Newer vaccines target the original strain and the Omicron strain and have recently been approved for use in Canada.   

For general information from Health Canada on COVID-19 vaccines, including authorized vaccines, types of vaccines and ongoing safety monitoring, visit their Vaccines for COVID-19 page. 

For further guidance on vaccines for people with kidney disease:  All pre- and post-transplant patients are strongly encouraged to get vaccinated. For more information, speak to your healthcare provider or visit BC Transplant COVID-19 Information for patients page. 

Transplant recipients may also wish to consult the Canadian Society of Transplantation’s National Transplant Consensus Guidance on COVID-19 Vaccine.  

Please note that people who are immunocompromised, such as dialysis or transplant patients, should continue to wear masks, maintain social distancing measures and wash your hands well and frequently, even if they have been vaccinated.  Even a full course of vaccination may not result in complete protection, and extra precautions should still be taken. 


Although masks and social distancing are considered the first layer of protection against COVID-19, medical treatments and prevention options are available for the immunocompromised community. Several treatments and preventative medications have been approved by Health Canada to help prevent or treat mild to moderate COVID-19.  
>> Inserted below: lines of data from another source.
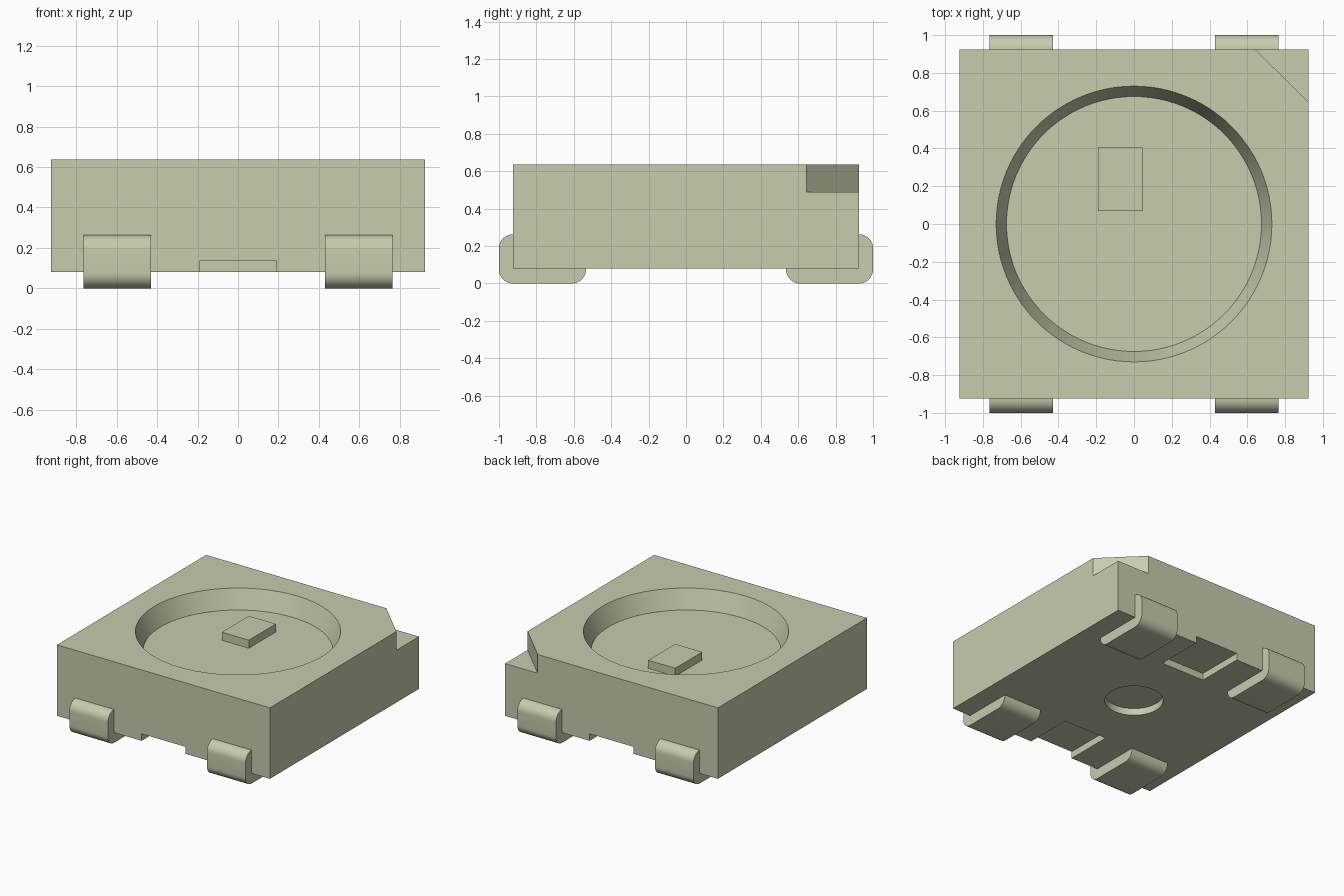
import bpy, bmesh, math
from mathutils import Matrix, Vector

old = bpy.data.objects.get("Cube")
if old:
    bpy.data.objects.remove(old, do_unlink=True)

# Single pale plastic colour
COLOUR = (0.58, 0.60, 0.42, 1)
mat = bpy.data.materials.new("pale olive plastic")
mat.diffuse_color = COLOUR
mat.use_nodes = True
mat.node_tree.nodes["Principled BSDF"].inputs["Base Color"].default_value = COLOUR


def add_object(name, bm):
    bmesh.ops.recalc_face_normals(bm, faces=bm.faces)
    mesh = bpy.data.meshes.new(name)
    bm.to_mesh(mesh)
    bm.free()
    mesh.materials.append(mat)
    obj = bpy.data.objects.new(name, mesh)
    bpy.context.collection.objects.link(obj)
    return obj


def box(name, lo, hi):
    bm = bmesh.new()
    lo, hi = Vector(lo), Vector(hi)
    bmesh.ops.create_cube(bm, size=1, matrix=Matrix.Translation((lo + hi) / 2)
                          @ Matrix.Diagonal((*(hi - lo), 1)))
    return add_object(name, bm)


def cone(name, r_low, r_high, z_low, z_high):
    bm = bmesh.new()
    bmesh.ops.create_cone(bm, cap_ends=True, segments=96, radius1=r_low, radius2=r_high,
                          depth=z_high - z_low,
                          matrix=Matrix.Translation((0, 0, (z_low + z_high) / 2)))
    return add_object(name, bm)


def prism(name, points, offset):
    bm = bmesh.new()
    face = bm.faces.new([bm.verts.new(p) for p in points])
    ext = bmesh.ops.extrude_face_region(bm, geom=[face])
    verts = [g for g in ext["geom"] if isinstance(g, bmesh.types.BMVert)]
    bmesh.ops.translate(bm, verts=verts, vec=offset)
    return add_object(name, bm)


def smooth(obj):
    bpy.ops.object.select_all(action="DESELECT")
    obj.select_set(True)
    bpy.context.view_layer.objects.active = obj
    bpy.ops.object.shade_smooth_by_angle(angle=math.radians(30))


HALF, BASE, TOP, FLOOR = 0.925, 0.08, 0.637, 0.49
NOTCH, NOTCH_TOP = 0.19, 0.135

# Housing and the shapes cut from it
body = box("housing", (-HALF, -HALF, BASE), (HALF, HALF, TOP))
slope = (0.73 - 0.675) / (TOP - FLOOR)
cutters = [
    cone("cavity_cutter", 0.675, 0.73 + slope * 0.1, FLOOR, TOP + 0.1),
    cone("underside_recess_cutter", 0.21, 0.21, BASE - 0.1, NOTCH_TOP),
    prism("corner_cutter", [(0.54, 1.025, FLOOR), (1.025, 0.545, FLOOR), (1.1, 1.1, FLOOR)],
          (0, 0, 0.3)),
]
for side, label in ((-1, "front"), (1, "back")):
    ys = sorted((side * (HALF - 2 * NOTCH), side * (HALF + 0.1)))
    cutters.append(box(label + "_notch_cutter", (-NOTCH, ys[0], BASE - 0.1),
                       (NOTCH, ys[1], NOTCH_TOP)))
for cutter in cutters:
    mod = body.modifiers.new(cutter.name, "BOOLEAN")
    mod.operation, mod.solver, mod.object = "DIFFERENCE", "EXACT", cutter

# Bake the cuts, then drop the cutters
graph = bpy.context.evaluated_depsgraph_get()
cut_mesh = bpy.data.meshes.new_from_object(body.evaluated_get(graph))
body.modifiers.clear()
body.data = cut_mesh
for cutter in cutters:
    bpy.data.objects.remove(cutter, do_unlink=True)
smooth(body)

# Light-emitting chip on the cavity floor
box("chip", (-0.19, 0.07, FLOOR - 0.005), (0.045, 0.405, 0.553))


# Bent terminals: an L section with rounded outer corners
def arc(y, z, r, start):
    angles = [math.radians(start + 90 * i / 10) for i in range(11)]
    return [(y + r * math.cos(a), z + r * math.sin(a)) for a in angles]


R, INNER, LEG_TOP = 0.075, 0.535, 0.263
section = ([(HALF - 0.01, BASE + 0.01), (INNER, BASE + 0.01)]
           + arc(INNER + R, R, R, 180)
           + arc(1 - R, R, R, 270)
           + arc(1 - R, LEG_TOP - R, R, 0)
           + [(HALF - 0.01, LEG_TOP)])
for sy, row in ((-1, "front"), (1, "back")):
    for x, column in ((0.43, "left"), (-0.765, "right")):
        leg = prism(row + "_" + column + "_terminal",
                    [(x, sy * y, z) for y, z in section], (0.335, 0, 0))
        smooth(leg)
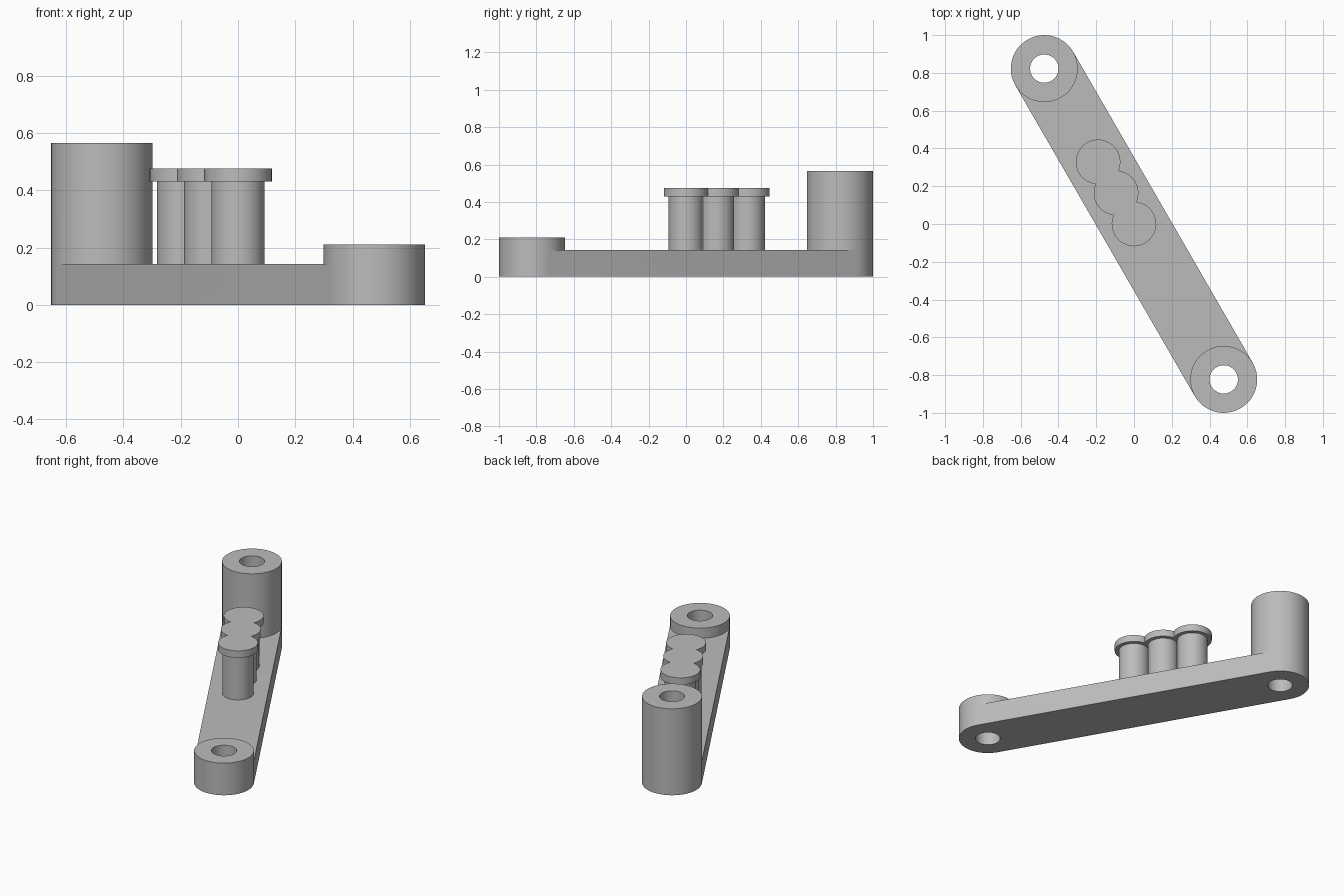
import bpy, bmesh
from math import pi, cos, sin, acos, radians

cube = bpy.data.objects.get("Cube")
if cube:
    bpy.data.objects.remove(cube, do_unlink=True)

HALF = 0.95            # arm centre to boss centre
R, HOLE = 0.177, 0.075
WEB = 0.143            # arm thickness
N = 64
PITCH, PIN_R, CAP_R = 0.19, 0.093, 0.118
CAP_LOW, CAP_TOP = 0.43, 0.475

grey = bpy.data.materials.new("plain grey")
grey.use_nodes = True
colour = (0.5, 0.5, 0.5, 1)
grey.diffuse_color = colour
grey.node_tree.nodes["Principled BSDF"].inputs["Base Color"].default_value = colour


def finish(bm, name):
    """Turn a bmesh, built along local x, into a smooth-shaded diagonal part."""
    bmesh.ops.recalc_face_normals(bm, faces=bm.faces)
    mesh = bpy.data.meshes.new(name)
    bm.to_mesh(mesh)
    bm.free()
    mesh.materials.append(grey)
    obj = bpy.data.objects.new(name, mesh)
    bpy.context.collection.objects.link(obj)
    obj.rotation_euler.z = radians(120)
    bpy.ops.object.select_all(action='DESELECT')
    obj.select_set(True)
    bpy.context.view_layer.objects.active = obj
    bpy.ops.object.shade_smooth_by_angle(angle=radians(30))


def prism(bm, outline, low, high):
    """Closed solid with the given outline."""
    a = [bm.verts.new((x, y, low)) for x, y in outline]
    b = [bm.verts.new((x, y, high)) for x, y in outline]
    bm.faces.new(a)
    bm.faces.new(b)
    for i in range(len(a)):
        j = (i + 1) % len(a)
        bm.faces.new((a[i], a[j], b[j], b[i]))


def arc(cx, r, start, end, steps):
    return [(cx + r * cos(start + (end - start) * i / steps),
             r * sin(start + (end - start) * i / steps)) for i in range(steps)]


# Arm: two hollow bosses joined by a flat web tangent to both
bm = bmesh.new()
ends = []
for side, height in ((1, 0.565), (-1, 0.21)):
    def ring(r, z):
        return [bm.verts.new((side * (HALF + r * cos(2 * pi * k / N)),
                              r * sin(2 * pi * k / N), z)) for k in range(N)]
    low, mid, top = ring(R, 0), ring(R, WEB), ring(R, height)
    bore_low, bore_top = ring(HOLE, 0), ring(HOLE, height)
    for k in range(N):
        j = (k + 1) % N
        pairs = [(mid, top), (top, bore_top), (bore_top, bore_low), (bore_low, low)]
        if not N // 4 <= k < 3 * N // 4:
            pairs.append((low, mid))
        for p, q in pairs:
            bm.faces.new((p[k], p[j], q[j], q[k]))
    ends.append((low, mid))
(low_a, mid_a), (low_b, mid_b) = ends
for k in range(N // 4, 3 * N // 4):
    for p, q in ((low_a, low_b), (mid_a, mid_b)):
        bm.faces.new((p[k], p[k + 1], q[k + 1], q[k]))
for k in (N // 4, 3 * N // 4):
    bm.faces.new((low_a[k], mid_a[k], mid_b[k], low_b[k]))
finish(bm, "arm")

# Three round pins standing on the web
for i, name in enumerate(("front_pin", "middle_pin", "rear_pin")):
    bm = bmesh.new()
    prism(bm, arc(i * PITCH, PIN_R, 0, 2 * pi, 48), WEB, CAP_LOW)
    finish(bm, name)

# Their overlapping round heads, merged into one plate
a = acos(PITCH / 2 / CAP_R)
outline = (arc(2 * PITCH, CAP_R, a - pi, pi - a, 40)
           + arc(PITCH, CAP_R, a, pi - a, 20)
           + arc(0, CAP_R, a, 2 * pi - a, 40)
           + arc(PITCH, CAP_R, pi + a, 2 * pi - a, 20))
bm = bmesh.new()
prism(bm, outline, CAP_LOW, CAP_TOP)
finish(bm, "pin_heads")
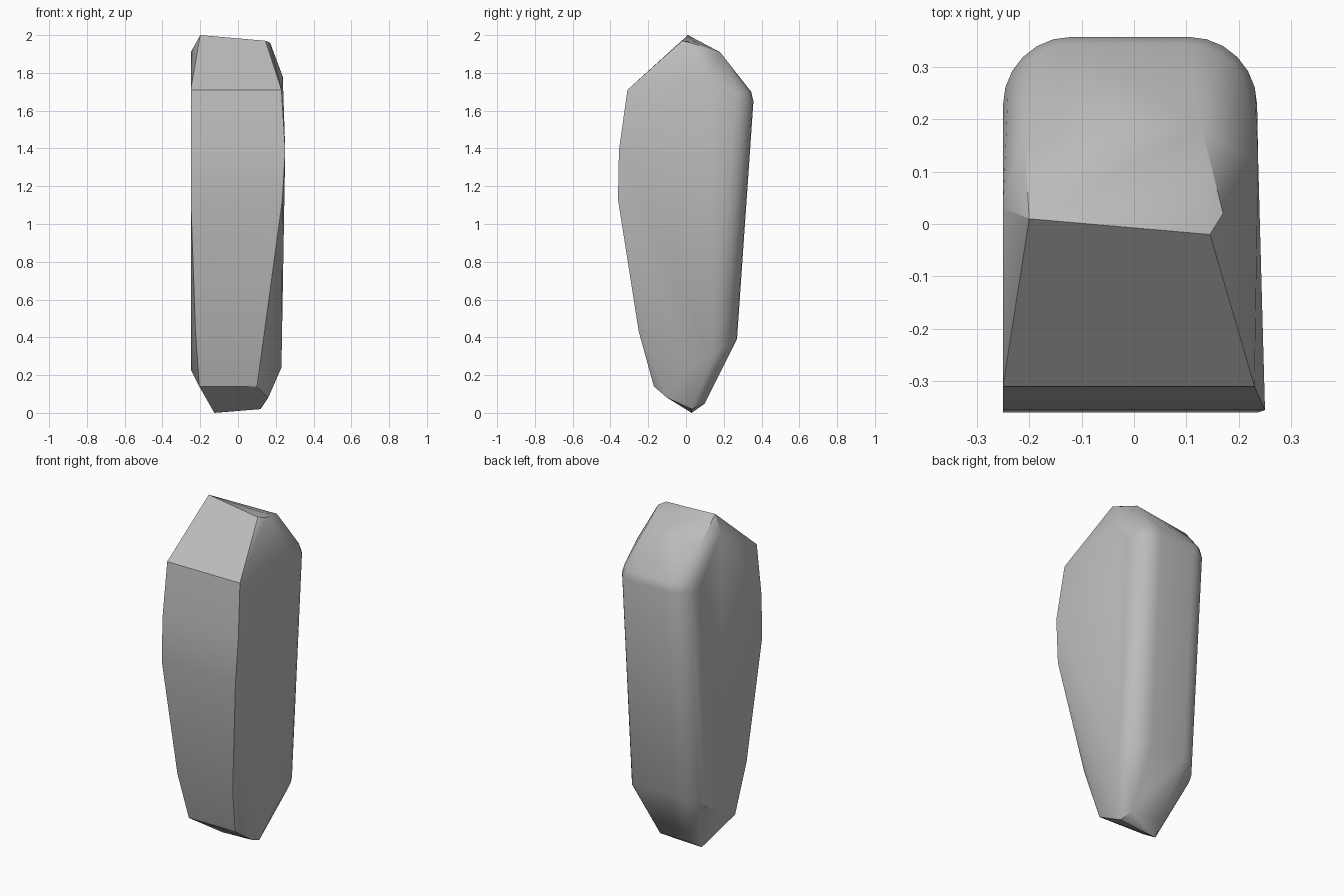
import bpy, bmesh, math

cube = bpy.data.objects.get("Cube")
if cube:
    bpy.data.objects.remove(cube, do_unlink=True)


def flat_material(name, color):
    mat = bpy.data.materials.new(name)
    mat.use_nodes = True
    mat.diffuse_color = color
    bsdf = mat.node_tree.nodes["Principled BSDF"]
    bsdf.inputs["Base Color"].default_value = color
    bsdf.inputs["Roughness"].default_value = 0.8
    return mat


def back_outline(back_y, half_left, half_right, radius, height, tilt=0.0, steps=6):
    """Rounded back corners of the stone at one level, tilting down to the front."""
    points = []
    for side, half in ((-1, half_left), (1, half_right)):
        for i in range(steps + 1):
            a = math.pi / 2 * i / steps
            x = side * (half - radius + radius * math.cos(a))
            y = back_y - radius + radius * math.sin(a)
            points.append((x, y, height - tilt * (back_y - y)))
    return points


# Front ridges: left x, right x, y, z
points = []
for left, right, y, z in (
    (-0.25, 0.23, -0.31, 1.71),
    (-0.25, 0.25, -0.355, 1.39),
    (-0.25, 0.235, -0.36, 1.13),
    (-0.225, 0.14, -0.25, 0.43),
    (-0.205, 0.10, -0.17, 0.14),
):
    points += [(left, y, z), (right, y, z)]

# Rounded back, from the shoulder to the foot
points += back_outline(0.345, 0.245, 0.225, 0.13, 1.70)
points += back_outline(0.357, 0.25, 0.235, 0.13, 1.65)
points += back_outline(0.27, 0.25, 0.23, 0.13, 0.39, tilt=0.6)

# Chipped crown
points += [
    (-0.20, 0.01, 2.0), (-0.25, 0.03, 1.91), (0.145, -0.02, 1.97),
    (0.17, 0.02, 1.96), (0.13, 0.05, 1.965), (0.13, 0.18, 1.91),
    (-0.21, 0.185, 1.86), (0.237, 0.12, 1.78),
]

# Tapered foot
points += [
    (-0.125, 0.03, 0.0), (0.12, 0.03, 0.02), (0.16, -0.10, 0.08),
    (-0.10, 0.10, 0.05), (0.10, 0.10, 0.05),
    (-0.25, 0.0, 0.23), (0.23, 0.02, 0.24),
]

# Wrap the corner points into one faceted stone
bm = bmesh.new()
for p in points:
    bm.verts.new(p)
bmesh.ops.convex_hull(bm, input=bm.verts[:])
bmesh.ops.delete(bm, geom=[v for v in bm.verts if not v.link_faces], context="VERTS")
bmesh.ops.dissolve_limit(bm, angle_limit=math.radians(1), verts=bm.verts[:], edges=bm.edges[:])
bmesh.ops.recalc_face_normals(bm, faces=bm.faces[:])
mesh = bpy.data.meshes.new("stone")
bm.to_mesh(mesh)
bm.free()

stone = bpy.data.objects.new("stone", mesh)
bpy.context.collection.objects.link(stone)
mesh.materials.append(flat_material("stone grey", (0.5, 0.5, 0.5, 1.0)))

bpy.ops.object.select_all(action="DESELECT")
stone.select_set(True)
bpy.context.view_layer.objects.active = stone
bpy.ops.object.shade_smooth_by_angle(angle=math.radians(30))
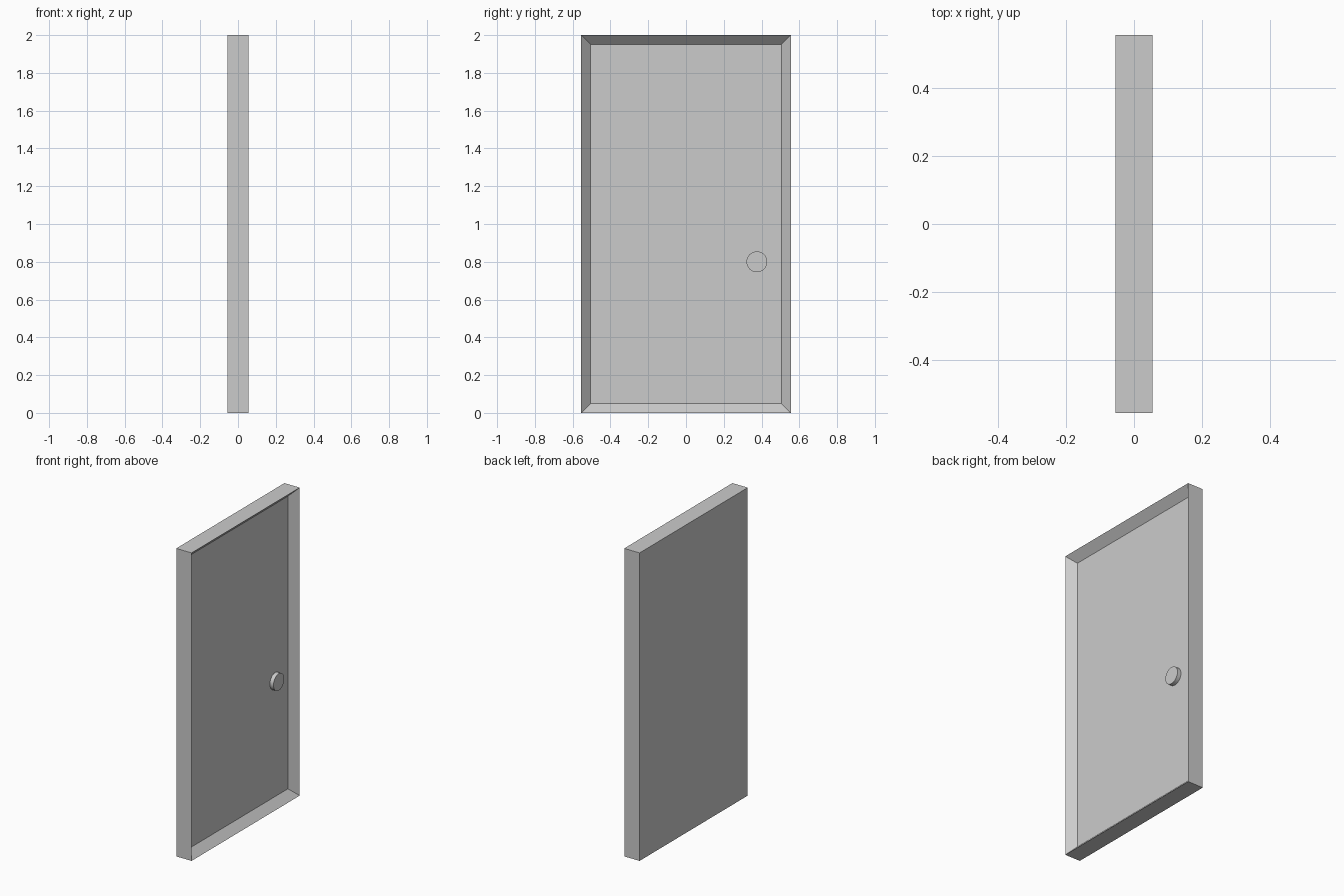
import bpy
import bmesh
from math import pi
from mathutils import Matrix, Vector

cube = bpy.data.objects.get("Cube")
if cube:
    bpy.data.objects.remove(cube, do_unlink=True)

HALF_X, HALF_Y, HEIGHT = 0.055, 0.555, 2.0
RIM = 0.05            # width and depth of the sloping surround
PANEL_X = HALF_X - RIM

# One plain grey for the whole door
grey = bpy.data.materials.new("plain_grey")
grey.use_nodes = True
colour = (0.6, 0.6, 0.6, 1)
grey.diffuse_color = colour
grey.node_tree.nodes["Principled BSDF"].inputs["Base Color"].default_value = colour


def finish(bm, name):
    mesh = bpy.data.meshes.new(name)
    bm.to_mesh(mesh)
    bm.free()
    mesh.materials.append(grey)
    obj = bpy.data.objects.new(name, mesh)
    bpy.context.collection.objects.link(obj)
    return obj


# Door slab: a box whose +x face is inset and pushed in
bm = bmesh.new()
size = Matrix.Diagonal((2 * HALF_X, 2 * HALF_Y, HEIGHT, 1))
bmesh.ops.create_cube(bm, size=1, matrix=Matrix.Translation((0, 0, HEIGHT / 2)) @ size)
bm.normal_update()
panel = max(bm.faces, key=lambda f: f.normal.x)
bmesh.ops.inset_region(bm, faces=[panel], thickness=RIM, use_even_offset=True)
bmesh.ops.translate(bm, verts=panel.verts[:], vec=Vector((-RIM, 0, 0)))
finish(bm, "door_slab")

# Round knob: a short disc standing on the recessed panel
KNOB_BACK, KNOB_FRONT = PANEL_X - 0.005, 0.031
bm = bmesh.new()
place = Matrix.Translation(((KNOB_BACK + KNOB_FRONT) / 2, 0.375, 0.8))
bmesh.ops.create_cone(bm, cap_ends=True, segments=32, radius1=0.055, radius2=0.055,
                      depth=KNOB_FRONT - KNOB_BACK,
                      matrix=place @ Matrix.Rotation(pi / 2, 4, "Y"))
knob = finish(bm, "door_knob")
bpy.ops.object.select_all(action="DESELECT")
knob.select_set(True)
bpy.context.view_layer.objects.active = knob
bpy.ops.object.shade_smooth_by_angle()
For more information about treatments for COVID-19, visit 

For transplant recipients, BC Transplant has information on testing and treatments: 


It’s best to be informed before you make any travel plans. If you’re planning to travel internationally, check the Government of Canada’s travel advisories at  You can also visit the World Health Organization website to see where COVID is more prevalent and where the risk of community transmission is high. 

While traveling, maintain social distancing as much as possible, continue to wash your hands well and frequently, as well as wearing high-quality, well-fitting masks: 

Mental Health 

With all the implications COVID-19 has had on our lives, many of us have been struggling mentally to cope with the pandemic and life especially as some populations have transitioned to the “new reality” while the immunocompromised community must continue abiding by stricter health guidelines to ensure their safety. 

We urge to talk to a specialist and your care team about your mental health struggles. You can also find some additional resources and information on how to cope with COVID-19 on The Mental Health Commission of Canada’s website:  

Resources and Useful Links

"STOP - No Visitors" door signs to download and print:

Provincial renal agencies monitoring the situation closely and providing guidelines for patients:  

Government of Canada novel coronavirus information line:  
1 833 784-4397



Learn more on What you still need to know about COVID-19 with Dr. Darren Yuen